It’s not a difficult trek at all in comparison to others that we offer in the Alps. You trek at sea level most of the time so no problem with altitude. The maximum height gain on the longest day at 22k with approx + 800m with a descent of -1100m. Other days were not as difficult as this. The weather can be the main challenge at times, make sure you are prepared with good gear!
The weather is notoriously changeable in Patagonia and you often experience all seasons in one day! We were lucky, we only had one full day of rain on the Refuge Grey to Refuge Paine Grande day. It also rained after we arrived at Camp Los Perros. This quickly passed and by morning we awoke to clear skies. The Patagonian wind is something else, truly exhilarating!
We stayed in a variety of accommodation types; 4* hotel, refuges and camps, all were much better than expected. We overnighted in pre-erected tents at Seron & Los Perros, there is no alternative. They are erected on wooden platforms raised off the ground which makes the experience more comfortable. The tents also have a good thick mattress. You can either rent a sleeping bag or bring your own. The refuges have small dormitories, private rooms are possible in some locations. Hot showers are available in all locations apart from Los Perros. A good 3 couse meal is provided each evening & hearty breakfast of scrambled eggs, bread, jam, cereal, yogurt, fruit, tea & coffee. Each accommodation provides a picnic lunch which contains a sandwich, trail mix, cereal bar, chocolate and fruit.
From Puerto Natales we headed over the boarder into Argentinian Patagonia which is a must! More about that in our next Blog.
As usual we will plan the 2024 trek to make use of the best available accommodation on each night based on what we discovered on the recce. I will add more photos to our Gallery in due course.

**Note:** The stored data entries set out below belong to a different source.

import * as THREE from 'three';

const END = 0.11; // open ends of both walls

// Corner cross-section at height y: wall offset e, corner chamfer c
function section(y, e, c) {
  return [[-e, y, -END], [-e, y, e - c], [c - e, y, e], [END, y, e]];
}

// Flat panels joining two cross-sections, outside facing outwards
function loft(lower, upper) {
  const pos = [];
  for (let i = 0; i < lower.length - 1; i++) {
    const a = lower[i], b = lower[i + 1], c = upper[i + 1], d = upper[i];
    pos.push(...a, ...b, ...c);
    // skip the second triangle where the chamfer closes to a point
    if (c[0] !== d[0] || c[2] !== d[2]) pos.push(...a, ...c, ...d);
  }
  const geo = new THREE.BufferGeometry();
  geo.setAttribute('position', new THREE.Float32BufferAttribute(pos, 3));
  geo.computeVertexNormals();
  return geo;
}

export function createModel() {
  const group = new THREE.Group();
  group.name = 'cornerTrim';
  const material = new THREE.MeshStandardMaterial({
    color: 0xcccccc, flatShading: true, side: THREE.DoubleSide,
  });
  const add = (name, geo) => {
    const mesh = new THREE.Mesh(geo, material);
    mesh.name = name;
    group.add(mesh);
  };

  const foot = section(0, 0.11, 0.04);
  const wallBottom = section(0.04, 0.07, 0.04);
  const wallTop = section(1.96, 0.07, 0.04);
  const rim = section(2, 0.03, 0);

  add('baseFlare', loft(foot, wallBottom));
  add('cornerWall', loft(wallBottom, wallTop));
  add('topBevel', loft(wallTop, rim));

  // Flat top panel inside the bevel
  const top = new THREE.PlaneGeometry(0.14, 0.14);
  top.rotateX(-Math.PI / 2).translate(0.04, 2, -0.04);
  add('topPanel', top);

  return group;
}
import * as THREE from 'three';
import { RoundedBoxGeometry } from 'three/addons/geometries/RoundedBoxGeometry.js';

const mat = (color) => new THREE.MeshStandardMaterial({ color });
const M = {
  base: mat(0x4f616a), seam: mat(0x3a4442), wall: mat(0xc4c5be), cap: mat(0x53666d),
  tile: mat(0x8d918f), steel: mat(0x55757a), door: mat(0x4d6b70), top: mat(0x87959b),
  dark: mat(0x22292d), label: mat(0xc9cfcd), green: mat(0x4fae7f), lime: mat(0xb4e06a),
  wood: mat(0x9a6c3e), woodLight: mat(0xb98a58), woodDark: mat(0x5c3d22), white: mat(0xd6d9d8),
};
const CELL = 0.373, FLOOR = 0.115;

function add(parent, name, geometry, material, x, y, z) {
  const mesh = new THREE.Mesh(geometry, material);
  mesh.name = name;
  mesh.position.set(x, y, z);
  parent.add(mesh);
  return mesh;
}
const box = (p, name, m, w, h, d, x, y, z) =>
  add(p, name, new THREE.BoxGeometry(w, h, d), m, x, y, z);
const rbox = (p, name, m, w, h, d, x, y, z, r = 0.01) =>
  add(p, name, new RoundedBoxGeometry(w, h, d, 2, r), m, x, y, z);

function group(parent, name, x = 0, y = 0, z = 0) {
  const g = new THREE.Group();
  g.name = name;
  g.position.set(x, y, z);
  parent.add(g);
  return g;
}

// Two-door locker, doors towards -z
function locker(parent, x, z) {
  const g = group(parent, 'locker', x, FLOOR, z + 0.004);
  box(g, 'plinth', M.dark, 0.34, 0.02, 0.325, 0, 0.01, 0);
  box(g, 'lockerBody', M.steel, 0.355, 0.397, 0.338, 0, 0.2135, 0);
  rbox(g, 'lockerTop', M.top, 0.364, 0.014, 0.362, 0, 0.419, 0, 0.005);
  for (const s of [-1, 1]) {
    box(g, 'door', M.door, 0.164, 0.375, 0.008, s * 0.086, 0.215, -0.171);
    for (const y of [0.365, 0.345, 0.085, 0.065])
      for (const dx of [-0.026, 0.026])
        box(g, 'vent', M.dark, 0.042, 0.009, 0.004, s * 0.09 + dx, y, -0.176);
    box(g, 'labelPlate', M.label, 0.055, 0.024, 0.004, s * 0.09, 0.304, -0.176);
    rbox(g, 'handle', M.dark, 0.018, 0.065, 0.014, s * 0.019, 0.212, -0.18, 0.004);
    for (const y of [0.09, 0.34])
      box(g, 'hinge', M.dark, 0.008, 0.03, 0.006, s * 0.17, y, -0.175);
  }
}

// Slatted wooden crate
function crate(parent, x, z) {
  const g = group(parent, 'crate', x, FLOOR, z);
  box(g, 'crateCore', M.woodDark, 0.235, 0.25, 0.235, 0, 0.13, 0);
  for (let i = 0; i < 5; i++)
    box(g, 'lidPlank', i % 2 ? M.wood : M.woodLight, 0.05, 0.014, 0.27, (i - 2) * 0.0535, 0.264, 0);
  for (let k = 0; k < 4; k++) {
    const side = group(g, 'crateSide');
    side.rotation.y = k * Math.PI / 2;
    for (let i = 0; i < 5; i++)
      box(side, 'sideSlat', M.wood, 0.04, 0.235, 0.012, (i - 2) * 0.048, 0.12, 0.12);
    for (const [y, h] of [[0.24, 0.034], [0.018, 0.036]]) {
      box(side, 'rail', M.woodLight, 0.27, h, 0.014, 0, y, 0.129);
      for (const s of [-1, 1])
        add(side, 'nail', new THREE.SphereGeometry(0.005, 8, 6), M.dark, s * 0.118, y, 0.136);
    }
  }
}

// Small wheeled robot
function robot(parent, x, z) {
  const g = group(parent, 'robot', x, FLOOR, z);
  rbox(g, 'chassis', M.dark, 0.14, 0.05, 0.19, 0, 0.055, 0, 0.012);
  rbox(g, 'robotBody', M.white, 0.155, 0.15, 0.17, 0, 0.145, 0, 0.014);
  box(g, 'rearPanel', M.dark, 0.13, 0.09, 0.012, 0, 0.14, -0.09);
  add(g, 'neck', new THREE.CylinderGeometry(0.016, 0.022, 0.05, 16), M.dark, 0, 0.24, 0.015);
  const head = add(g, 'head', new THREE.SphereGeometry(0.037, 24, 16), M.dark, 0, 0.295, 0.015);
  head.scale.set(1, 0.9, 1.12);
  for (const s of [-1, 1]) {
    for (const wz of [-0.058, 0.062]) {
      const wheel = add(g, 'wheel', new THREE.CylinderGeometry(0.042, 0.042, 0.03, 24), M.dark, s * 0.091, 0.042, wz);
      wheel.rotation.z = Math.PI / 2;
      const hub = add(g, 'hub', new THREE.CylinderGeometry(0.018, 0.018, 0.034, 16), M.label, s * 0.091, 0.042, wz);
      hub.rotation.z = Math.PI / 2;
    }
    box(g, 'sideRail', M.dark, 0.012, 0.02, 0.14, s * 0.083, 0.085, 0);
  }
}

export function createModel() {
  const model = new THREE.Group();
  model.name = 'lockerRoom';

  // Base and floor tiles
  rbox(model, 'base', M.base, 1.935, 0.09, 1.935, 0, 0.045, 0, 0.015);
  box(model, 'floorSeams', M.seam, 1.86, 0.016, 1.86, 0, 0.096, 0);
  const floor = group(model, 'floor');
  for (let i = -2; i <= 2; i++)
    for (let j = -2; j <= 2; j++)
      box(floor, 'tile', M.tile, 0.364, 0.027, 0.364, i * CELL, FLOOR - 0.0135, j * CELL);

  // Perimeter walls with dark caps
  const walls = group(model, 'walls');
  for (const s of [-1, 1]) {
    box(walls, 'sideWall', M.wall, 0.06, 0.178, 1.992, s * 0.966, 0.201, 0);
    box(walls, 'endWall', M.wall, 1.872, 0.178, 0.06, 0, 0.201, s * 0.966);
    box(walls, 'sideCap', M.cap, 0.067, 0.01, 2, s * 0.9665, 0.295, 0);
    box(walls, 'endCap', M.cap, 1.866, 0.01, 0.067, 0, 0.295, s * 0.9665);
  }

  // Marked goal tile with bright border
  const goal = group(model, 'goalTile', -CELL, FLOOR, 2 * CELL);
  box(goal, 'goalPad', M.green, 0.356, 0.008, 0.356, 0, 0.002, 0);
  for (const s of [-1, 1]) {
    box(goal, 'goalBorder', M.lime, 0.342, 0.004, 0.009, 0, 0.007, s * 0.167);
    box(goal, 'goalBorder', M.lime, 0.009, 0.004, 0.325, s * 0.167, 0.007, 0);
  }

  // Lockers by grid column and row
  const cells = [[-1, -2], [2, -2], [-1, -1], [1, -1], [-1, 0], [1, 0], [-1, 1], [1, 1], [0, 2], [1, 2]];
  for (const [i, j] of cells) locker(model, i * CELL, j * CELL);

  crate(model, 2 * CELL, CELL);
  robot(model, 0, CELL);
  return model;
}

We would love to share this special place with you next year! For further information on our 2024 itinerary see here.